**EXERCISE GOAL**. Write out every record below exactly, leaving the pictures out.

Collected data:

[Start of Attachment]

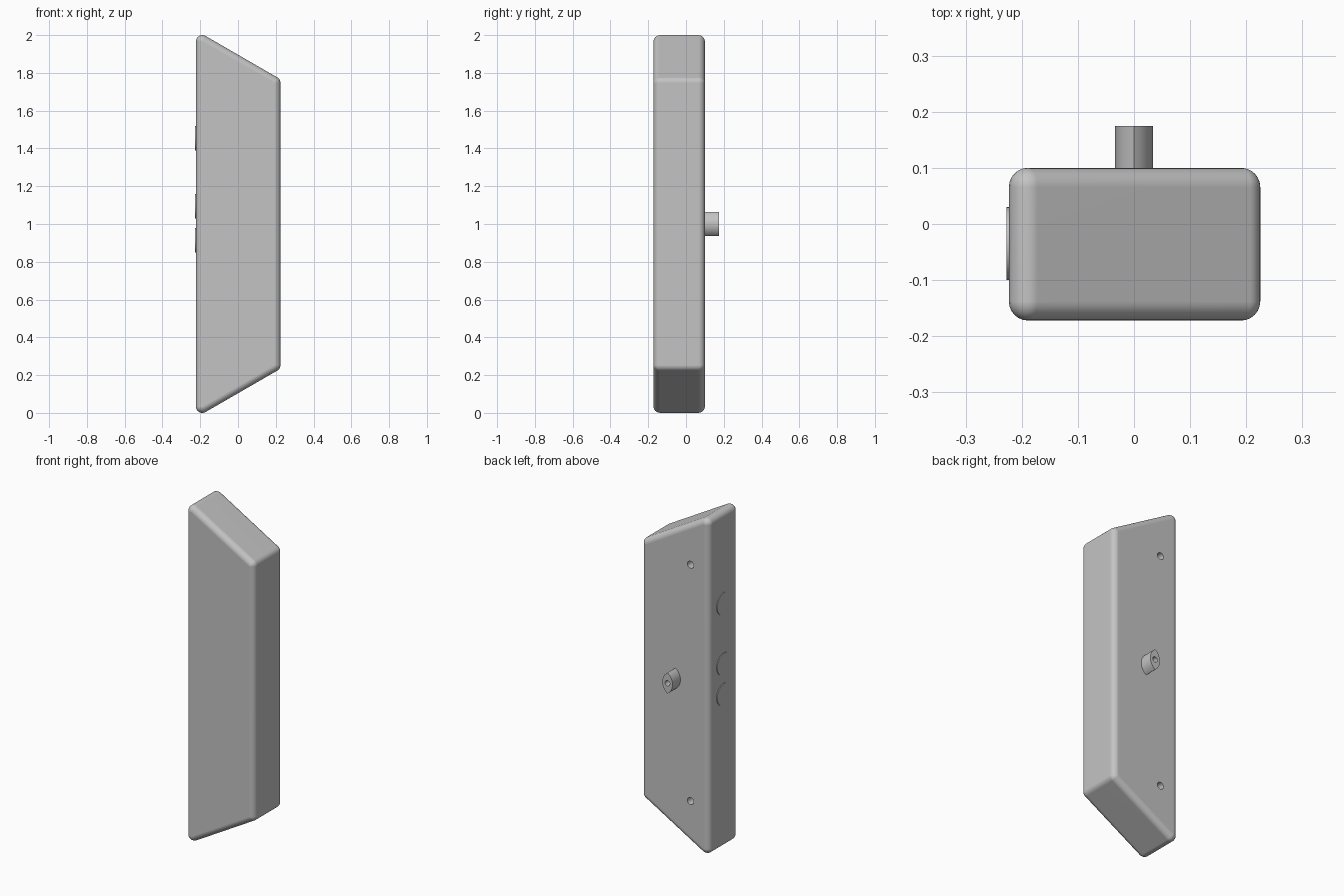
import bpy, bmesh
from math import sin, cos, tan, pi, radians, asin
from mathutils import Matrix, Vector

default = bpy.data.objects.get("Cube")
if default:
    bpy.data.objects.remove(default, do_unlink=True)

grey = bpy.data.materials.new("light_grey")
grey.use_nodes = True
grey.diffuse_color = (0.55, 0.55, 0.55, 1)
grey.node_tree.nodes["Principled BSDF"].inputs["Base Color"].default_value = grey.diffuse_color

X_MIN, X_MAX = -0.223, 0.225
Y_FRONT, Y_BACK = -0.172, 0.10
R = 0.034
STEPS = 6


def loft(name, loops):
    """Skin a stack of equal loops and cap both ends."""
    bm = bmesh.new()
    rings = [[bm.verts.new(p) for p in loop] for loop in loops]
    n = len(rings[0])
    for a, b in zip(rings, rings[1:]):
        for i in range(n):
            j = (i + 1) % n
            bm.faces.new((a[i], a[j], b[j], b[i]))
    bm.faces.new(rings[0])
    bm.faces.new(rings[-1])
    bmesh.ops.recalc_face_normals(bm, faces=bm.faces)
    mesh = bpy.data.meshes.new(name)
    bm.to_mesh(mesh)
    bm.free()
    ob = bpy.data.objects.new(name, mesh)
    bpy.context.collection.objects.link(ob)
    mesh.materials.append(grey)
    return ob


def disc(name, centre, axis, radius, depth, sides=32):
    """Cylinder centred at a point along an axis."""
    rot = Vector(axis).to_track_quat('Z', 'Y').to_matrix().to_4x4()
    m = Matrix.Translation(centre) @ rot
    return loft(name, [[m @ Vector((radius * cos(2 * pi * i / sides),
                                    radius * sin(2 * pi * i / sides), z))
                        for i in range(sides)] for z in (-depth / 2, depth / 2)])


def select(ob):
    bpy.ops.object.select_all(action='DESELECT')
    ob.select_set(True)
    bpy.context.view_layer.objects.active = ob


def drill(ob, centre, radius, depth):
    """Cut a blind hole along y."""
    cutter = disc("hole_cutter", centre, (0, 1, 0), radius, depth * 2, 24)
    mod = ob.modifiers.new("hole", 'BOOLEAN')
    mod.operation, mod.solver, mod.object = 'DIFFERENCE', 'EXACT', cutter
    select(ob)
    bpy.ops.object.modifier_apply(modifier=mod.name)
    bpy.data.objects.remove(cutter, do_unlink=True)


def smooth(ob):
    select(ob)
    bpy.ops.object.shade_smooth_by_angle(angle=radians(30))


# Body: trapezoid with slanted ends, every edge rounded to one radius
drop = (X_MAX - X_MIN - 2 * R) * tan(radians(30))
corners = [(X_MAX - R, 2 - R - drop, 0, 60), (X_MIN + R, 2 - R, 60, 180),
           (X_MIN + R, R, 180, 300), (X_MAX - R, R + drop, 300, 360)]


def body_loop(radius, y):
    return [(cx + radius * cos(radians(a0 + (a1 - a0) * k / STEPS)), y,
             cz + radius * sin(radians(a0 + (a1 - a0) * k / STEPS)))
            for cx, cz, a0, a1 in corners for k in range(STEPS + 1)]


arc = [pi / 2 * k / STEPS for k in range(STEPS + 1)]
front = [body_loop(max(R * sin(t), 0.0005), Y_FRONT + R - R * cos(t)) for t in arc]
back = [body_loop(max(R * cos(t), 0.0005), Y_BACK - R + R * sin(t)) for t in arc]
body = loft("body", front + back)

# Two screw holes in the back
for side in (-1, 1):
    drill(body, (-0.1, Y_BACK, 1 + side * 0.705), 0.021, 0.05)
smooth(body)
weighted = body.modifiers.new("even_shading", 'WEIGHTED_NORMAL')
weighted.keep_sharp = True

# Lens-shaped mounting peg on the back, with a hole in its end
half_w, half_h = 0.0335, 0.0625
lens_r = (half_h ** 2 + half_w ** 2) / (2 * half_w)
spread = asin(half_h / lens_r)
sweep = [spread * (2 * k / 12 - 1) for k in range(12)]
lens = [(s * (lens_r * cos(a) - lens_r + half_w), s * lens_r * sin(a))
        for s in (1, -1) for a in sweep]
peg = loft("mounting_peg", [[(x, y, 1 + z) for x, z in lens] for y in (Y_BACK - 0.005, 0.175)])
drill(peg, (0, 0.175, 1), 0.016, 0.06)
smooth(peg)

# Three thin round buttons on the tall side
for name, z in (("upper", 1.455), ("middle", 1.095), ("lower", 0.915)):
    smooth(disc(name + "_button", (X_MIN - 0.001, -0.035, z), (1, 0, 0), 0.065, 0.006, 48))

[End of Attachment]

**EXERCISE ANSWER**.
import bpy, bmesh
from math import sin, cos, tan, pi, radians, asin
from mathutils import Matrix, Vector

default = bpy.data.objects.get("Cube")
if default:
    bpy.data.objects.remove(default, do_unlink=True)

grey = bpy.data.materials.new("light_grey")
grey.use_nodes = True
grey.diffuse_color = (0.55, 0.55, 0.55, 1)
grey.node_tree.nodes["Principled BSDF"].inputs["Base Color"].default_value = grey.diffuse_color

X_MIN, X_MAX = -0.223, 0.225
Y_FRONT, Y_BACK = -0.172, 0.10
R = 0.034
STEPS = 6


def loft(name, loops):
    """Skin a stack of equal loops and cap both ends."""
    bm = bmesh.new()
    rings = [[bm.verts.new(p) for p in loop] for loop in loops]
    n = len(rings[0])
    for a, b in zip(rings, rings[1:]):
        for i in range(n):
            j = (i + 1) % n
            bm.faces.new((a[i], a[j], b[j], b[i]))
    bm.faces.new(rings[0])
    bm.faces.new(rings[-1])
    bmesh.ops.recalc_face_normals(bm, faces=bm.faces)
    mesh = bpy.data.meshes.new(name)
    bm.to_mesh(mesh)
    bm.free()
    ob = bpy.data.objects.new(name, mesh)
    bpy.context.collection.objects.link(ob)
    mesh.materials.append(grey)
    return ob


def disc(name, centre, axis, radius, depth, sides=32):
    """Cylinder centred at a point along an axis."""
    rot = Vector(axis).to_track_quat('Z', 'Y').to_matrix().to_4x4()
    m = Matrix.Translation(centre) @ rot
    return loft(name, [[m @ Vector((radius * cos(2 * pi * i / sides),
                                    radius * sin(2 * pi * i / sides), z))
                        for i in range(sides)] for z in (-depth / 2, depth / 2)])


def select(ob):
    bpy.ops.object.select_all(action='DESELECT')
    ob.select_set(True)
    bpy.context.view_layer.objects.active = ob


def drill(ob, centre, radius, depth):
    """Cut a blind hole along y."""
    cutter = disc("hole_cutter", centre, (0, 1, 0), radius, depth * 2, 24)
    mod = ob.modifiers.new("hole", 'BOOLEAN')
    mod.operation, mod.solver, mod.object = 'DIFFERENCE', 'EXACT', cutter
    select(ob)
    bpy.ops.object.modifier_apply(modifier=mod.name)
    bpy.data.objects.remove(cutter, do_unlink=True)


def smooth(ob):
    select(ob)
    bpy.ops.object.shade_smooth_by_angle(angle=radians(30))


# Body: trapezoid with slanted ends, every edge rounded to one radius
drop = (X_MAX - X_MIN - 2 * R) * tan(radians(30))
corners = [(X_MAX - R, 2 - R - drop, 0, 60), (X_MIN + R, 2 - R, 60, 180),
           (X_MIN + R, R, 180, 300), (X_MAX - R, R + drop, 300, 360)]


def body_loop(radius, y):
    return [(cx + radius * cos(radians(a0 + (a1 - a0) * k / STEPS)), y,
             cz + radius * sin(radians(a0 + (a1 - a0) * k / STEPS)))
            for cx, cz, a0, a1 in corners for k in range(STEPS + 1)]


arc = [pi / 2 * k / STEPS for k in range(STEPS + 1)]
front = [body_loop(max(R * sin(t), 0.0005), Y_FRONT + R - R * cos(t)) for t in arc]
back = [body_loop(max(R * cos(t), 0.0005), Y_BACK - R + R * sin(t)) for t in arc]
body = loft("body", front + back)

# Two screw holes in the back
for side in (-1, 1):
    drill(body, (-0.1, Y_BACK, 1 + side * 0.705), 0.021, 0.05)
smooth(body)
weighted = body.modifiers.new("even_shading", 'WEIGHTED_NORMAL')
weighted.keep_sharp = True

# Lens-shaped mounting peg on the back, with a hole in its end
half_w, half_h = 0.0335, 0.0625
lens_r = (half_h ** 2 + half_w ** 2) / (2 * half_w)
spread = asin(half_h / lens_r)
sweep = [spread * (2 * k / 12 - 1) for k in range(12)]
lens = [(s * (lens_r * cos(a) - lens_r + half_w), s * lens_r * sin(a))
        for s in (1, -1) for a in sweep]
peg = loft("mounting_peg", [[(x, y, 1 + z) for x, z in lens] for y in (Y_BACK - 0.005, 0.175)])
drill(peg, (0, 0.175, 1), 0.016, 0.06)
smooth(peg)

# Three thin round buttons on the tall side
for name, z in (("upper", 1.455), ("middle", 1.095), ("lower", 0.915)):
    smooth(disc(name + "_button", (X_MIN - 0.001, -0.035, z), (1, 0, 0), 0.065, 0.006, 48))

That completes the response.